I want to be completely honest about something: I can't stand netbooks. Netbooks have drawn a surprising amount of attention from corporate users, so TechRepublic has tested virtually every netbook on the market and in the process I've kicked the tires on all of them.
While I have a few favorites - the Acer Aspire (right) and the HP Mini 2140 - all of them are essentially useless for me. When I'm mobile I prefer a smartphone for instant access, and when I sit down I'd prefer to use a full laptop in order to get real work done.
Despite the fact that a netbook is not a viable choice for me and a lot of other power users like me, it's impossible to ignore the growing influence of the netbook phenomenon - and it still hasn't peaked. Here are a few metrics that demonstrate the growth and trajectory of netbooks:
- Taiwan's Market Intelligence Centre (MIC) had 2008 worldwide sales of netbooks at 8 million units, and predicted sales of 18 million units in 2009, which is 128% growth.
- Gartner's netbook numbers are more conservative. It predicted that worldwide netbook shipments will grow from 5.2 million in 2008 to 7.8 million in 2009. That's 50% growth, compared to just 15% growth for the entire laptop market and a 21% decline in shipments for desktop PCs.
- IDC reported that netbooks accounted for 30% of all laptop sales in Europe during the fourth quarter of 2008, with 3.6 million netbooks sold.
- In 2008, netbook sales were still roughly about 10% of the global PC market, in terms of units sold. That leaves a lot of room for growth.
Last week Intel CEO Paul Otellini called Netbooks the "only bright spot of growth in the PC industry," and said, "Not only will [a netbook] appeal to people in emerging markets as first-time machines, it will also offer an alternative to somebody that wouldn't have bought a higher-end laptop even in mature markets."
Meanwhile, Gartner analyst Mika Kitagawa said, "It looks like [netbooks] are definitely stronger than regular notebook growth rates and may be eating up traditional notebook shipments."
As netbooks continue to spread and become a common option for entry-level users, road warriors, and users who primarily need just e-mail and the Web, netbooks are going to inevitably change the computing world.
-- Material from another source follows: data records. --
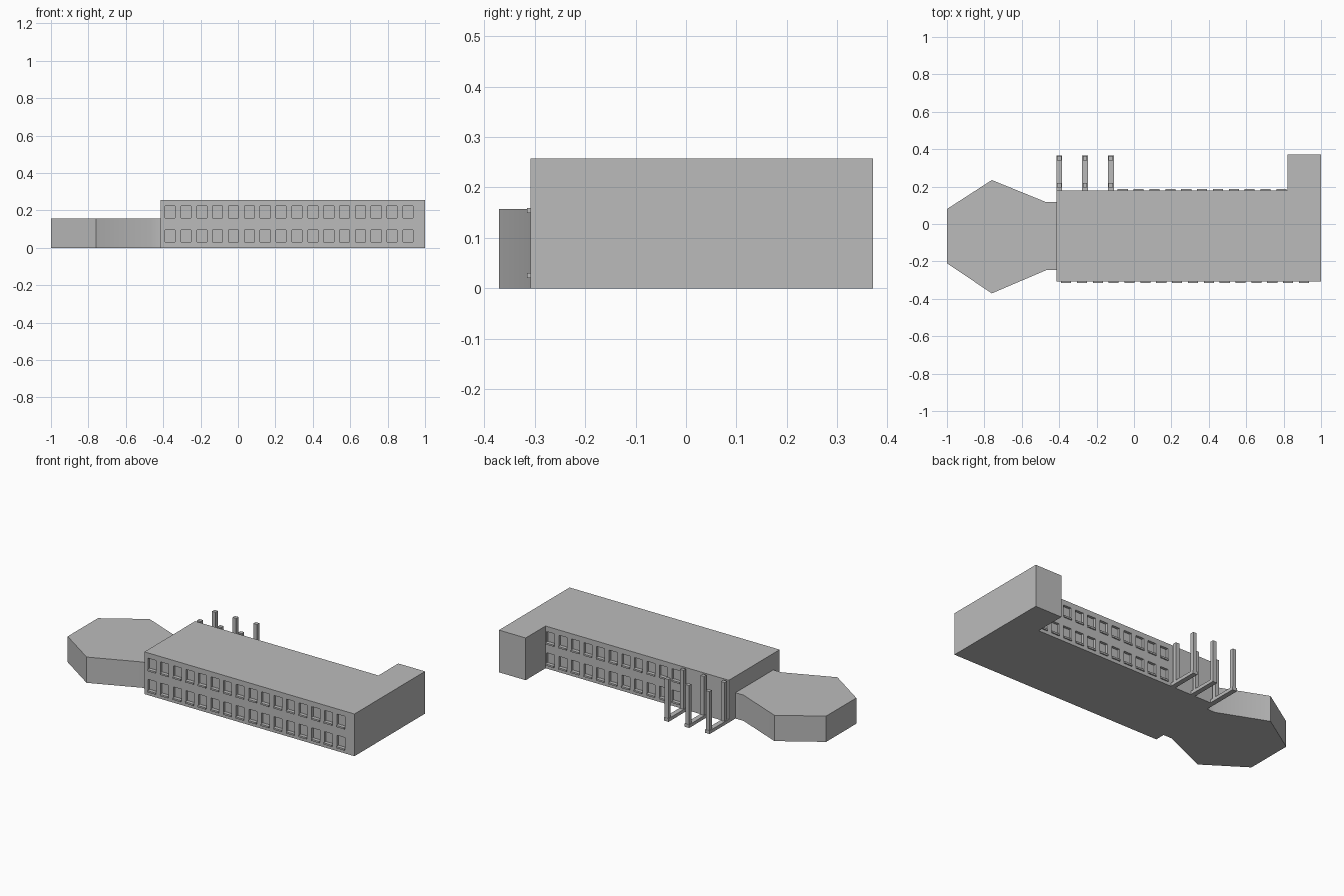
import bpy
import bmesh
import math

cube = bpy.data.objects.get("Cube")
if cube:
    bpy.data.objects.remove(cube, do_unlink=True)

grey = bpy.data.materials.new("plain grey")
grey.use_nodes = True
colour = (0.5, 0.5, 0.5, 1)
grey.diffuse_color = colour
grey.node_tree.nodes["Principled BSDF"].inputs["Base Color"].default_value = colour


def finish(name, bm):
    bmesh.ops.recalc_face_normals(bm, faces=bm.faces)
    mesh = bpy.data.meshes.new(name)
    bm.to_mesh(mesh)
    bm.free()
    mesh.materials.append(grey)
    obj = bpy.data.objects.new(name, mesh)
    bpy.context.collection.objects.link(obj)
    return obj


def prism(name, outline, height):
    """Extrude a floor plan upward from the ground."""
    bm = bmesh.new()
    base = bm.faces.new([bm.verts.new((x, y, 0)) for x, y in outline])
    top = bmesh.ops.extrude_face_region(bm, geom=[base])["geom"]
    verts = [v for v in top if isinstance(v, bmesh.types.BMVert)]
    bmesh.ops.translate(bm, vec=(0, 0, height), verts=verts)
    return finish(name, bm)


def boxes(name, bounds):
    """One object holding a box for each (x, y, z) trio of ranges."""
    bm = bmesh.new()
    for ranges in bounds:
        verts = bmesh.ops.create_cube(bm, size=1)["verts"]
        for v in verts:
            v.co = [lo + (hi - lo) * (c + 0.5) for c, (lo, hi) in zip(v.co, ranges)]
    return finish(name, bm)


FRONT, REAR, HEIGHT = -0.308, 0.18, 0.257
WEST, WING = -0.415, 0.82

# Main block with its rear wing
block = prism("main_block", [(WEST, FRONT), (1, FRONT), (1, 0.371), (WING, 0.371),
                             (WING, REAR), (WEST, REAR)], HEIGHT)

# Low polygonal hall with a short connector
hall = prism("low_hall", [(-1, -0.21), (-0.76, -0.371), (-0.47, -0.247), (WEST, -0.247),
                          (WEST, 0.117), (-0.47, 0.117), (-0.76, 0.235), (-1, 0.08)], 0.157)
bpy.context.view_layer.objects.active = hall
hall.select_set(True)
bpy.ops.object.shade_smooth_by_angle(angle=math.radians(30))
hall.select_set(False)

# Window recesses and projecting sills in two rows on both long walls
PITCH, HALF, DEPTH, LIP = 0.0848, 0.027, 0.015, 0.007
front_xs = [-0.363 + PITCH * i for i in range(16)]
rear_xs = [0.788 - PITCH * i for i in range(11)]
recesses, sills = [], []
for wall, out, centres in ((FRONT, -1, front_xs), (REAR, 1, rear_xs)):
    inner, outer = wall - out * DEPTH, wall + out * LIP
    for x in centres:
        span = (x - HALF, x + HALF)
        for z in (0.03, 0.159):
            recesses.append((span, sorted((inner, wall + out * 0.02)), (z, z + 0.066)))
            sills.append((span, sorted((inner, outer)), (z - 0.01, z)))

cutter = boxes("window_cutter", recesses)
cutter.hide_render = True
cutter.hide_viewport = True
cut = block.modifiers.new("windows", "BOOLEAN")
cut.operation = "DIFFERENCE"
cut.solver = "EXACT"
cut.object = cutter
boxes("window_sills", sills)

# Rear frames: two posts standing on a ground beam
for i, x in enumerate((-0.4, -0.262, -0.123)):
    boxes(f"rear_frame_{i + 1}", [
        ((x - 0.015, x + 0.015), (REAR, 0.365), (0, 0.02)),
        ((x - 0.012, x + 0.012), (0.34, 0.363), (0.02, HEIGHT)),
        ((x - 0.012, x + 0.012), (0.195, 0.218), (0.02, HEIGHT)),
    ])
Why? It's because of their limitations.
Nearly all netbooks suffer from the following drawbacks:
- Low-power CPUs that can't handle extensive multi-tasking
- Minimal local storage (often SSDs with 32 GB or less)
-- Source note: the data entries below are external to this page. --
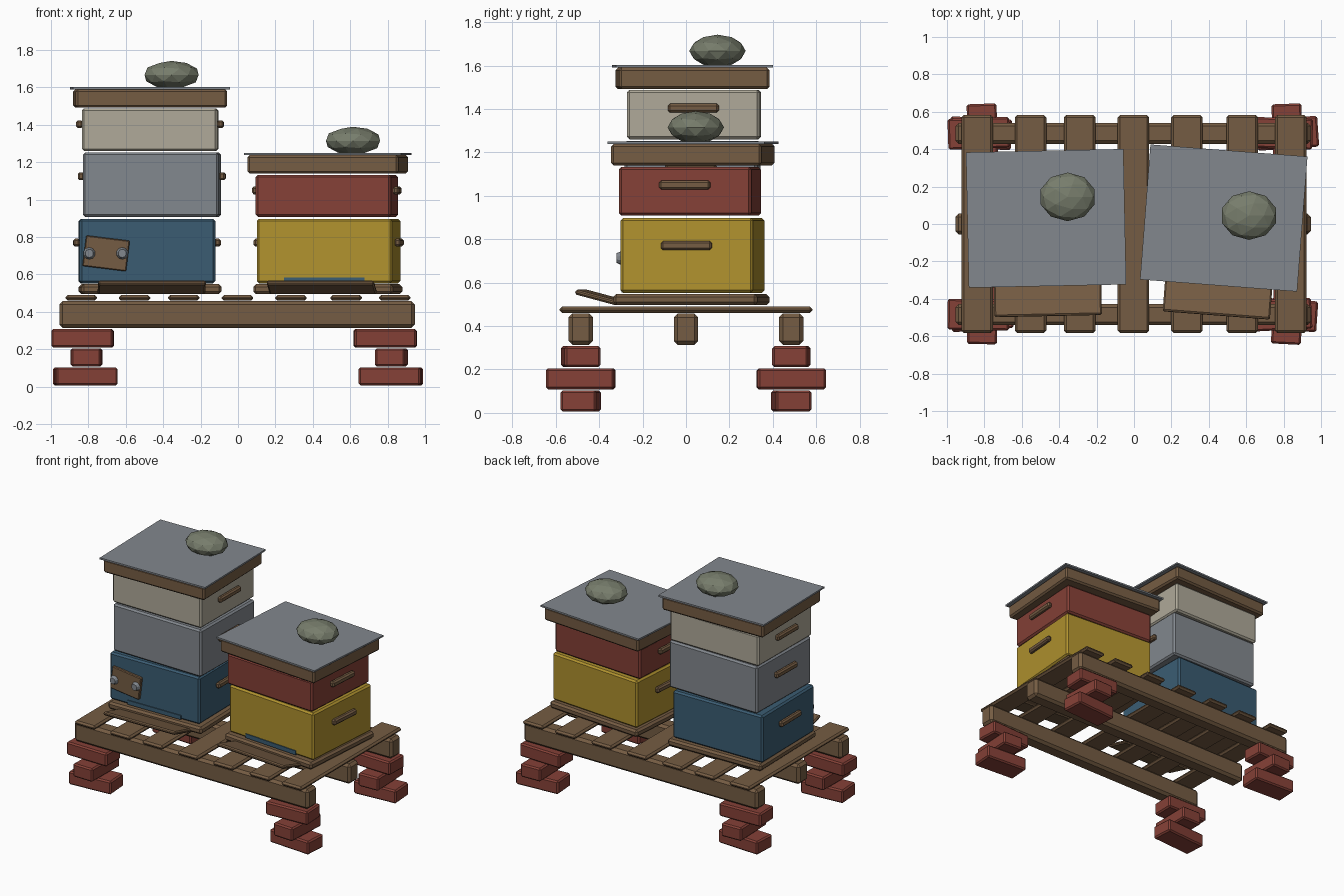
import bpy, bmesh, math
from mathutils import Matrix, Vector, Euler

if "Cube" in bpy.data.objects:
    bpy.data.objects.remove(bpy.data.objects["Cube"])

def mat(name, rgb):
    m = bpy.data.materials.new(name)
    m.diffuse_color = (*rgb, 1)
    m.use_nodes = True
    m.node_tree.nodes["Principled BSDF"].inputs["Base Color"].default_value = m.diffuse_color
    return m

WOOD = mat("brown wood", (0.178, 0.107, 0.056))
BRICK = mat("brick red", (0.235, 0.052, 0.038))
BLUE = mat("blue paint", (0.043, 0.108, 0.170))
GREY = mat("grey paint and metal", (0.225, 0.245, 0.270))
CREAM = mat("cream paint", (0.430, 0.400, 0.320))
YELLOW = mat("yellow paint", (0.440, 0.290, 0.028))
STONE = mat("stone", (0.185, 0.205, 0.150))

def finish(name, bm, m, loc, rot):
    me = bpy.data.meshes.new(name)
    bm.to_mesh(me)
    bm.free()
    me.materials.append(m)
    ob = bpy.data.objects.new(name, me)
    bpy.context.collection.objects.link(ob)
    ob.location = loc
    ob.rotation_euler = [math.radians(a) for a in rot]
    return ob

def box(name, size, loc, m, rot=(0, 0, 0), bevel=0.012):
    bm = bmesh.new()
    bmesh.ops.create_cube(bm, size=1, matrix=Matrix.Diagonal((*size, 1)))
    if bevel:
        bmesh.ops.bevel(bm, geom=bm.edges[:], offset=bevel, segments=1,
                        affect='EDGES', profile=0.5)
    return finish(name, bm, m, loc, rot)

def offset(centre, angle, x, y, z):
    """Point given in the turned frame of a hive part."""
    v = Matrix.Rotation(math.radians(angle), 3, 'Z') @ Vector((x, y, 0))
    return (centre[0] + v.x, centre[1] + v.y, z)

# Four crossed brick piles: x centre and turn of each layer
piles = {
    "front_left": (-1, -0.485, ((-0.813, 4), (-0.81, -1), (-0.832, -1))),
    "front_right": (1, -0.485, ((0.815, -4), (0.82, -3), (0.785, 3))),
    "back_left": (-1, 0.485, ((-0.82, -3), (-0.81, 2), (-0.83, 2))),
    "back_right": (1, 0.485, ((0.82, 4), (0.82, 2), (0.79, -2))),
}
for name, (side, y, layers) in piles.items():
    for i, (x, turn) in enumerate(layers):
        size = (0.16, 0.315, 0.097) if i == 1 else (0.33, 0.165, 0.097)
        box(f"brick_{name}_{i + 1}", size, (x, y, 0.055 + i * 0.102), BRICK,
            (0, 0, turn), 0.01)

# Pallet: three runners and seven slats
for name, y in (("front", -0.485), ("middle", 0), ("back", 0.485)):
    box(f"runner_{name}", (1.90, 0.112, 0.145), (-0.005, y, 0.386), WOOD, bevel=0.018)
for i, x in enumerate((-0.838, -0.553, -0.29, -0.003, 0.283, 0.578, 0.838)):
    box(f"slat_{i + 1}", (0.168, 1.165, 0.03), (x, 0.0, 0.475), WOOD, bevel=0.012)

def hive(side, centre, turn, boxes, lid_z, stone):
    # Floor and tilted landing board
    box(f"{side}_floor", (0.75, 0.665, 0.052), (centre[0], 0.025, 0.522), WOOD,
        (0, 0, turn), 0.014)
    box(f"{side}_landing_board", (0.575, 0.20, 0.024),
        offset(centre, turn, 0, -0.425, 0.532), WOOD, (-15, 0, turn), 0.008)
    # Stacked boxes with a grip batten on both sides
    for i, (label, m, x, y, a, z0, z1) in enumerate(boxes):
        box(f"{side}_{label}_box", (0.725, 0.612, z1 - z0), (x, y, (z0 + z1) / 2), m,
            (0, 0, a), 0.012)
        for s, where in ((-1, "left"), (1, "right")):
            box(f"{side}_{label}_handle_{where}", (0.035, 0.235, 0.042),
                offset((x, y), a, s * 0.377, 0, z0 + 0.63 * (z1 - z0)), WOOD,
                (0, 0, a), 0.01)
    # Entrance strip at the foot of the lowest box
    _, _, x, y, a, z0, _ = boxes[0]
    box(f"{side}_entrance", (0.43, 0.009, 0.03), offset((x, y), a, 0, -0.308, z0 + 0.017),
        BLUE, (0, 0, a), 0)
    # Lid, metal sheet and weight stone
    box(f"{side}_lid", (0.81, 0.695, 0.098), (*centre, lid_z + 0.049), WOOD,
        (0, 0, turn), 0.012)
    box(f"{side}_metal_sheet", (0.842, 0.724, 0.012), (*centre, lid_z + 0.104), GREY,
        (0, 0, turn), 0)
    bm = bmesh.new()
    bmesh.ops.create_icosphere(bm, subdivisions=2, radius=1,
                               matrix=Matrix.Diagonal((0.152, 0.13, 0.075, 1)))
    finish(f"{side}_stone", bm, STONE, (*stone, lid_z + 0.175), (0, 0, 0))

hive("left", (-0.47, 0.03), 1.2, (
    ("blue", BLUE, -0.487, 0.03, 0.6, 0.553, 0.898),
    ("grey", GREY, -0.46, 0.03, -1.2, 0.908, 1.253),
    ("cream", CREAM, -0.47, 0.037, -0.5, 1.26, 1.488)), 1.492, (-0.355, 0.145))
hive("right", (0.48, 0.032), -4.4, (
    ("yellow", YELLOW, 0.485, 0.03, -4.3, 0.553, 0.898),
    ("red", BRICK, 0.475, 0.018, -3.6, 0.908, 1.133)), 1.14, (0.615, 0.045))

# Repair patch with two round nail heads on the blue box
box("patch", (0.235, 0.025, 0.165), (-0.705, -0.285, 0.713), WOOD, (0, 7, 0), 0.005)
for s, where in ((-1, "left"), (1, "right")):
    bm = bmesh.new()
    bmesh.ops.create_cone(bm, cap_ends=True, segments=10, radius1=0.033, radius2=0.022,
                          depth=0.025)
    finish(f"nail_{where}", bm, GREY, (-0.707 + s * 0.088, -0.308, 0.713), (90, 0, 0))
- Cramped keyboards
- Small screens with quirky resolutions
All four of these issues are related to the smaller footprint and the lower power consumption of the netbooks. And these factors are ultimately what make the netbooks so cheap - under $500 and even as low as $300. And since the price tag is the primary factor driving netbook sales, these limitations are not likely to disappear any time soon.
As a result, the limited local processing and limited local storage available on netbooks are likely to become catalysts for transferring more processing and storage to the data center, where companies such as Google, Microsoft, and Amazon are currently building up large reservoirs of computing resources.
Those three companies will certainly be beneficiaries of this trend - especially in terms of their cloud storage initiatives - but so will many other companies that host Software-as-a-Service applications, hosted storage, and cloud computing services.
Enterprises will also exploit this trend to gain efficiency and manageability improvements by being able to centralize more applications, and in some cases even migrating to more of a thin client architecture. Corporate users have often resisted this scenario because it took away some of the flexibility they were used to on their PCs. However with netbooks, this type of centralization would actually help speed up and simplify storage and applications for users on their netbooks, and so it's much more likely to be accepted.
Jason Hiner has nothing to disclose. He doesn't hold investments in the technology companies he covers.
Jason Hiner is Global Editor in Chief of TechRepublic and Global Long Form Editor of ZDNet. He's co-author of the book, Follow the Geeks.